In my classroom, I divide this novel into four parts. Each section of chapters (e.g. chapters 1 - 5) have 2 resources that go along with them - a quiz with an answer key and a discussion activity that requires students to dig a bit deeper into the text. In my classroom, I complete one section per week because I give students time to read in class, and I also assign chapters for homework. However, you can easily adjust the time for your classroom!
DURING READING CHALLENGE PROJECT
I’ve included a challenge project for students who are needing an extra challenge. This project invites skilled readers to complete 10 journal entries through the eyes of Brian, the main character. I’ve included an explanation letter that can be sent home to parents as well as two forms of a rubric for grading - one taken out of 100 points and one with blank point values.
For each of the four parts of the novel, you will find a quiz that assesses a student’s understanding of basic plot elements in chapters read that week. It is the perfect way to determine whether or not a student completed the assigned reading. (Critical thinking and analysis questions are kept for discussion questions.) I’ve included an answer key with page numbers for every quiz. NOTE: Remember, I highly encourage you to use these materials in any way that works best for you. Who says this needs to be a quiz? You can always use these multiple-choice/short answer questions as a group activity or a homework assignment!
For each of the four parts, I’ve created discussion questions that are designed to get students to think critically about what they’ve just read. I suggest completing discussion questions AFTER students take the reading quiz for each part. These questions can be used in several ways:
1 - Print the discussion questions and use them to facilitate a whole-class novel discussion.
2 - Print the discussion questions and tape them in different places around your classroom. Give each student a clipboard, a pencil, and a copy of the “Discussion Responses” form. Instruct students that they must go around the room to answer every question. I let them compete the questions in any order. (You can have them do this quietly and independently or in small groups to encourage collaboration and small group discussions.) I do let students use their novels to help them.
3 - Print a set of questions for each student to take home and review.
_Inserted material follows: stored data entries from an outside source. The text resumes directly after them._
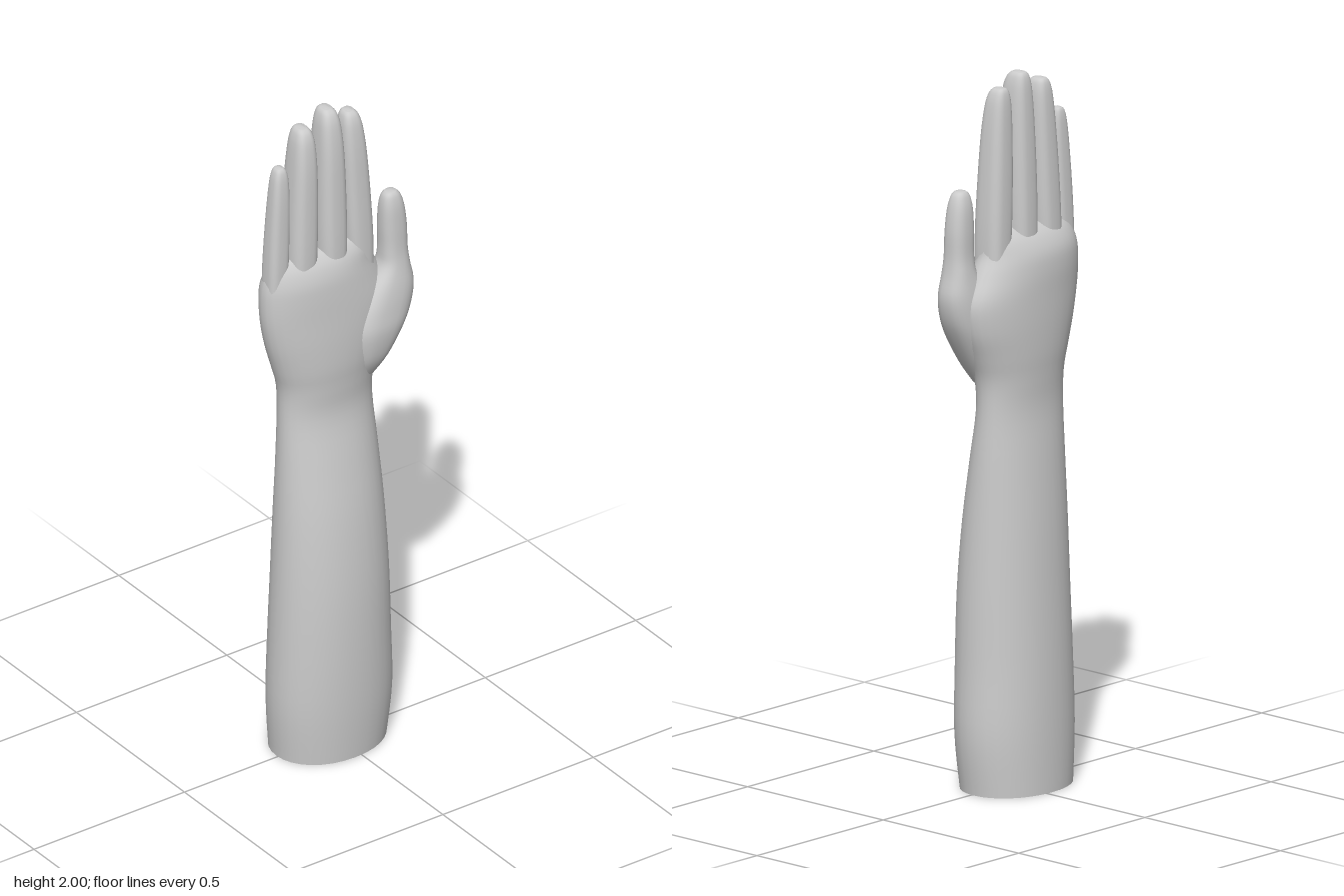
import * as THREE from 'three';

const material = new THREE.MeshStandardMaterial({ color: 0xcccccc });
const SIDES = 32;

// Smooth value between b and c, with a and d as neighbours
function spline(a, b, c, d, t) {
  const m0 = (c - a) / 2, m1 = (d - b) / 2;
  return b + m0 * t + (3 * (c - b) - 2 * m0 - m1) * t * t + (2 * (b - c) + m0 + m1) * t * t * t;
}

// Adds in-between sections along the loft
function refine(rows, steps) {
  const out = [];
  const last = rows.length - 1;
  for (let i = 0; i < last; i++) {
    const a = rows[Math.max(i - 1, 0)], d = rows[Math.min(i + 2, last)];
    for (let s = 0; s < steps; s++) {
      out.push(rows[i].map((v, k) => spline(a[k], v, rows[i + 1][k], d[k], s / steps)));
    }
  }
  out.push(rows[last]);
  return out;
}

// Rounded loft through sections [y, zMin, zMax, xMin, xMax]; power sets how square it is
function loft(name, sections, power, flatBase = false) {
  const rows = refine(sections, 4);
  const pos = [], index = [];
  const round = (v) => Math.sign(v) * Math.pow(Math.abs(v), 2 / power);
  const ring = ([y, z0, z1, x0, x1]) => {
    for (let j = 0; j < SIDES; j++) {
      const a = (j / SIDES) * Math.PI * 2;
      pos.push((x0 + x1) / 2 + (x1 - x0) / 2 * round(Math.cos(a)), y,
        (z0 + z1) / 2 + (z1 - z0) / 2 * round(Math.sin(a)));
    }
  };
  rows.forEach(ring);
  for (let i = 0; i < rows.length - 1; i++) {
    for (let j = 0; j < SIDES; j++) {
      const a = i * SIDES + j, b = i * SIDES + (j + 1) % SIDES;
      index.push(a, a + SIDES, b, b, a + SIDES, b + SIDES);
    }
  }
  // Closed tip
  const end = rows[rows.length - 1], top = (rows.length - 1) * SIDES;
  const tip = pos.length / 3;
  pos.push((end[3] + end[4]) / 2, end[0] + 0.003, (end[1] + end[2]) / 2);
  for (let j = 0; j < SIDES; j++) index.push(top + j, tip, top + (j + 1) % SIDES);
  // Flat cut at the bottom, with its own ring for a sharp edge
  if (flatBase) {
    const start = pos.length / 3;
    ring(rows[0]);
    const [y, z0, z1, x0, x1] = rows[0];
    pos.push((x0 + x1) / 2, y, (z0 + z1) / 2);
    for (let j = 0; j < SIDES; j++) index.push(start + j, start + (j + 1) % SIDES, start + SIDES);
  }
  const geometry = new THREE.BufferGeometry();
  geometry.setAttribute('position', new THREE.Float32BufferAttribute(pos, 3));
  geometry.setIndex(index);
  geometry.computeVertexNormals();
  const mesh = new THREE.Mesh(geometry, material);
  mesh.name = name;
  return mesh;
}

// Finger from inside the palm to its tip: slight taper, back straight, pad side rounded over
function finger({ name, tipY, baseZ, tipZ, halfZ, back, pad }) {
  const baseY = 1.43;
  const profile = [ // height, width scale, back scale, pad scale
    [0, 0.9, 1, 0.95], [0.25, 1.02, 1, 1], [0.5, 1, 0.95, 0.93], [0.75, 0.9, 0.86, 0.8],
    [0.9, 0.76, 0.78, 0.58], [0.965, 0.58, 0.7, 0.33], [0.99, 0.38, 0.6, 0.05], [0.995, 0.2, 0.5, -0.15],
  ];
  return loft(name, profile.map(([t, w, b, p]) => {
    const z = baseZ + (tipZ - baseZ) * t;
    return [baseY + (tipY - baseY) * t, z - halfZ * w, z + halfZ * w, back * b, pad * p];
  }), 2.9);
}

export function createModel() {
  const group = new THREE.Group();
  group.name = 'armAndHand';

  // Forearm, wrist and palm in one skin
  group.add(loft('forearmAndPalm', [
    [0, -0.15, 0.19, -0.14, 0.125],
    [0.16, -0.165, 0.203, -0.139, 0.136],
    [0.35, -0.157, 0.2, -0.134, 0.14],
    [0.55, -0.15, 0.193, -0.127, 0.136],
    [0.75, -0.14, 0.184, -0.119, 0.119],
    [0.92, -0.13, 0.175, -0.108, 0.092],
    [1.06, -0.122, 0.17, -0.097, 0.067],
    [1.15, -0.126, 0.172, -0.1, 0.07],
    [1.22, -0.148, 0.19, -0.105, 0.076],
    [1.3, -0.178, 0.213, -0.107, 0.077],
    [1.38, -0.185, 0.228, -0.106, 0.074],
    [1.45, -0.15, 0.231, -0.104, 0.07],
    [1.5, -0.123, 0.226, -0.096, 0.064],
    [1.54, -0.115, 0.212, -0.074, 0.05],
    [1.565, -0.1, 0.19, -0.045, 0.03],
    [1.573, -0.08, 0.16, -0.025, 0.015],
  ], 2.1, true));

  // Thumb with the fleshy mound at its root
  group.add(loft('thumb', [
    [1.14, -0.105, -0.06, 0.01, 0.045],
    [1.2, -0.145, -0.035, -0.02, 0.076],
    [1.28, -0.193, -0.02, -0.035, 0.091],
    [1.34, -0.22, -0.035, -0.035, 0.088],
    [1.4, -0.23, -0.075, -0.03, 0.08],
    [1.46, -0.219, -0.125, -0.02, 0.068],
    [1.51, -0.213, -0.134, -0.013, 0.062],
    [1.58, -0.211, -0.133, -0.011, 0.06],
    [1.64, -0.203, -0.134, -0.006, 0.057],
    [1.675, -0.192, -0.14, 0.003, 0.05],
    [1.688, -0.18, -0.15, 0.012, 0.042],
  ], 2.5));

  // Four fingers
  [
    { name: 'indexFinger', tipY: 1.967, baseZ: -0.083, tipZ: -0.056, halfZ: 0.041, back: -0.06, pad: 0.036 },
    { name: 'middleFinger', tipY: 2, baseZ: 0.017, tipZ: 0.017, halfZ: 0.042, back: -0.069, pad: 0.046 },
    { name: 'ringFinger', tipY: 1.967, baseZ: 0.118, tipZ: 0.099, halfZ: 0.041, back: -0.067, pad: 0.042 },
    { name: 'littleFinger', tipY: 1.867, baseZ: 0.195, tipZ: 0.176, halfZ: 0.031, back: -0.045, pad: 0.022 },
  ].forEach((spec) => group.add(finger(spec)));

  return group;
}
Tell them they must be prepared to discuss these questions at tomorrow’s “Book Chat.” Host a “Book Chat” (whole-group) discussion the next day, encouraging each child to add to the discussion at least three times.
I’ve included answer keys and “suggested answers” for the discussion questions.